Last night I had a dream. In this dream I had reason to believe that a room in my house was inhabited by a poltergeist. I couldn’t actually see the entity but I had good reason to believe it was there because inanimate objects were constantly being moved from where I had left them. Of course I also could have been mistaken as to where I had put them. So I conducted an experiment. I left a pair of shoes in the middle of the floor and out loud, informed the poltergeist that “I have left a pair of shoes in the middle of the room and I am now going to leave the room, close the door, and return in 10 minutes. If you want me to believe in your existence I want you to move the shoes to somewhere else in the room”. Then I left. On returning, sure enough, the shoes were neatly placed on the table. In my dream I repeated the procedure several times and each time the shoes ended up on the table.
I imagine I have dreams like this because as a young teen I discovered science fiction and avidly read the entire contents of my high school library. Stalwarts such as John Wyndham, Lester Del Rey and later, the ‘new wave’ of science fiction authors such as Bradbury, Ballard and Ellison became my sustenance. From there it was an easy step into the decidely dodgy world of ESP, ley lines, the mathematical profundity of the pyramids, Erich von Daniken and Lobsang Rampa. You name it, I’ve probably read it.
Looking back on this period, now armed with a PhD in cognitive psychology, I wonder whether reading these books acted as a type of partial wish fulfillment. We all wish the world were different to how it actually is. In my case this was characterised by such thoughts as wouldn’t it be great if telepathy were real? Imagine being able to privately communicate with someone at a great distance without having to worry about dialing codes or whether the battery has enough charge. Excellent! Talking to dead relatives and close friends? Cool! Visitors from outer space in saucer shaped craft? Fantastic! Being able to move objects at a distance? Wow! Curing any emotional ill simply by talking through your feelings, guided by a simple, universal template of human psychological structure? Awesome!

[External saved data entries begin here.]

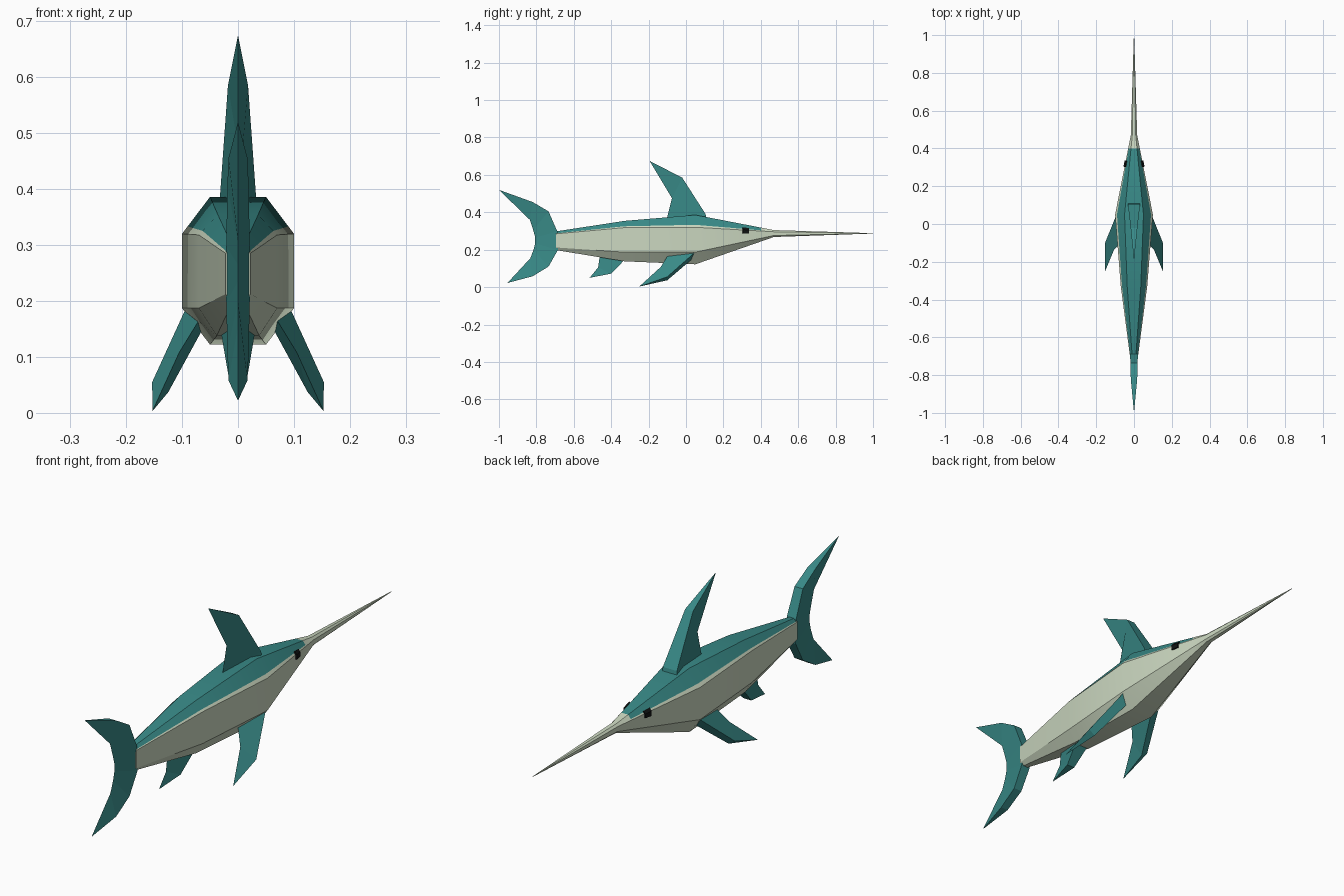
import bpy, bmesh, math
from mathutils import Vector

if "Cube" in bpy.data.objects:
    bpy.data.objects.remove(bpy.data.objects["Cube"])


def material(name, rgb):
    m = bpy.data.materials.new(name)
    m.diffuse_color = (*rgb, 1)
    m.use_nodes = True
    m.node_tree.nodes["Principled BSDF"].inputs["Base Color"].default_value = m.diffuse_color
    return m


TEAL = material("teal_skin", (0.040, 0.255, 0.245))
CREAM = material("cream_belly", (0.60, 0.685, 0.53))
BLACK = material("black_eye", (0.005, 0.006, 0.006))


def finish(bm, name, mats, smooth=False):
    bmesh.ops.remove_doubles(bm, verts=bm.verts, dist=1e-5)
    bmesh.ops.recalc_face_normals(bm, faces=bm.faces)
    me = bpy.data.meshes.new(name)
    bm.to_mesh(me)
    bm.free()
    for m in mats:
        me.materials.append(m)
    ob = bpy.data.objects.new(name, me)
    bpy.context.collection.objects.link(ob)
    if smooth:
        bpy.ops.object.select_all(action='DESELECT')
        ob.select_set(True)
        bpy.context.view_layer.objects.active = ob
        bpy.ops.object.shade_smooth_by_angle(angle=math.radians(25))
    return ob


# Body sections: y, top half width, side half width, bottom half width,
# top z, upper side z, lower side z, bottom z
SECTIONS = [
    (-0.695, 0.010, 0.022, 0.010, 0.298, 0.285, 0.212, 0.198),
    (-0.33, 0.036, 0.070, 0.038, 0.354, 0.318, 0.187, 0.138),
    (0.05, 0.050, 0.100, 0.050, 0.386, 0.320, 0.187, 0.122),
    (0.47, 0.009, 0.017, 0.009, 0.305, 0.296, 0.276, 0.268),
    (1.00, 0.0004, 0.0008, 0.0004, 0.2885, 0.288, 0.287, 0.2865),
]


def ring(y):
    """Half outline of the body at y, from the top edge to the bottom edge."""
    for a, b in zip(SECTIONS, SECTIONS[1:]):
        if y <= b[0]:
            f = (y - a[0]) / (b[0] - a[0])
            t, s, u, zt, zu, zl, zb = [p + (q - p) * f for p, q in zip(a[1:], b[1:])]
            break
    k = 0.2  # paint line a little above the upper side edge
    half = [(t, zt), (s + (t - s) * k, zu + (zt - zu) * k), (s, zu), (s, zl), (u, zb)]
    return [Vector((x, y, z)) for x, z in half]


# Body with bill, painted teal above the paint line and behind the bill
bm = bmesh.new()
rows = []
ys = [-0.695, -0.33, 0.05, 0.40, 0.47, 1.00]
for y in ys:
    h = ring(y)
    full = h + [Vector((-p.x, p.y, p.z)) for p in reversed(h)]
    rows.append([bm.verts.new(p) for p in full])
n = len(rows[0])
for i in range(len(rows) - 1):
    for j in range(n):
        k = (j + 1) % n
        f = bm.faces.new((rows[i][j], rows[i][k], rows[i + 1][k], rows[i + 1][j]))
        f.material_index = 0 if j in (0, n - 2, n - 1) and ys[i] < 0.39 else 1
for r in (rows[0], rows[-1]):
    bm.faces.new(r).material_index = 1
finish(bm, "body", [TEAL, CREAM], smooth=True)


def fin(name, rungs, normal=(1, 0, 0)):
    """Wedge fin: flat leading face, sharp trailing edge.
    Each rung is (leading point, trailing point, half thickness)."""
    bm = bmesh.new()
    nrm = Vector(normal).normalized()
    secs = []
    for lead, trail, w in rungs:
        pts = [Vector(lead) + nrm * w, Vector(lead) - nrm * w, Vector(trail)]
        if w == 0:  # pointed tip
            secs.append([bm.verts.new(pts[0])] * 3)
        else:
            secs.append([bm.verts.new(p) for p in pts])
    for a, b in zip(secs, secs[1:]):
        for j in range(3):
            k = (j + 1) % 3
            bm.faces.new(list(dict.fromkeys((a[j], a[k], b[k], b[j]))))
    for s in (secs[0], secs[-1]):
        if len(set(s)) == 3:
            bm.faces.new(s)
    finish(bm, name, [TEAL])


def flat(*rungs):
    """Rungs in the centre plane: lead y, lead z, trail y, trail z, thickness."""
    return [((0, a, b), (0, c, d), w) for a, b, c, d, w in rungs]


fin("dorsal_fin", flat(
    (0.11, 0.36, -0.11, 0.345, 0.034),
    (0.105, 0.39, -0.10, 0.375, 0.032),
    (-0.02, 0.585, -0.075, 0.475, 0.018),
    (-0.195, 0.675, -0.195, 0.675, 0)))

fin("anal_fin", flat(
    (-0.31, 0.165, -0.46, 0.175, 0.034),
    (-0.40, 0.072, -0.47, 0.105, 0.018),
    (-0.515, 0.05, -0.515, 0.05, 0)))

fin("tail_fin", flat(
    (-1.0, 0.52, -1.0, 0.52, 0),
    (-0.82, 0.455, -0.835, 0.36, 0.017),
    (-0.735, 0.405, -0.817, 0.305, 0.019),
    (-0.688, 0.298, -0.806, 0.265, 0.021),
    (-0.685, 0.198, -0.806, 0.235, 0.021),
    (-0.735, 0.110, -0.815, 0.200, 0.019),
    (-0.82, 0.058, -0.832, 0.155, 0.017),
    (-0.955, 0.022, -0.955, 0.022, 0)))

# Paired parts
for side, s in (("right", 1), ("left", -1)):
    fin(side + "_pectoral_fin", [
        ((s * 0.076, 0.045, 0.172), (s * 0.070, -0.10, 0.165), 0.022),
        ((s * 0.139, -0.10, 0.046), (s * 0.105, -0.135, 0.108), 0.017),
        ((s * 0.153, -0.25, 0.003), (s * 0.153, -0.25, 0.003), 0)],
        normal=(s * 0.84, 0, 0.54))

    # Eye plate wrapped over the upper side edge
    bm = bmesh.new()
    cols = []
    for y in (0.303, 0.335):
        h = ring(y)
        pts = [h[2].lerp(h[0], 0.35), h[2], h[2].lerp(h[3], 0.3)]
        cols.append([bm.verts.new((s * (p.x + 0.003), y, p.z + 0.001)) for p in pts])
    for j in range(2):
        bm.faces.new((cols[0][j], cols[0][j + 1], cols[1][j + 1], cols[1][j]))
    eye = finish(bm, side + "_eye", [BLACK])
    mod = eye.modifiers.new("thickness", 'SOLIDIFY')
    mod.thickness = 0.006
    mod.offset = 0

An omniscient, omnipresent, omnibenevolent entity that created the universe (and us, to look just like him!) and responds to all your needs…….
But let’s be honest here. There is no such thing as ESP, telekinesis, reliably effective Freudian analysis, flying saucers etc. How do we know this? Well we’ve observed and experimented, and crunched the numbers. And observed and experimented and crunched the numbers again. And again. And not only formally, in laboratories, but informally, in the field, in our everday observations and thoughts. And as for that omnsicient, omnipresent and omnibenevolent being, or even an omniscient entity of any sort, well again, the numbers, whether from philosphical or empirical investigation, simply don’t add up.
So, in the best tradition of personality psychology in categorising human beings, I observe a psychological continuum between those who perceive the world in terms of wish-fulfillment (believers) and those who perceive the world in terms of evidence (rationalists). Or, in other words, a continuum based on an individual’s existential honesty.
Using my dream as analogy, whether the shoes had moved or not, the rationalist would simply accept the state of things as found and the scientific world-view would be amended accordingly in that the poltergeist hypothesis would gain some support. If the shoes had not moved, however, the poltergeist believer would have their world-view threatened and likely be trying to convince us that the shoes really had moved. Substitute god for poltergeist, and the shoes would have moved in the spiritual dimension, or actually would have moved, if god was willing, or their remains the possibility that the shoes will move, if only we had more faith….
That is why I am an atheist. I simply aspire to perceive the universe in as true a way as possible; which entails being honest about my psychological makeup, i.e., my own wants and wishes, no matter what the data is telling me. It’s not that I don’t believe in god. I simply have yet to see any convincing data (or philosophical argument, for that matter) that the hypothesis is true. Belief just doesn’t come into it.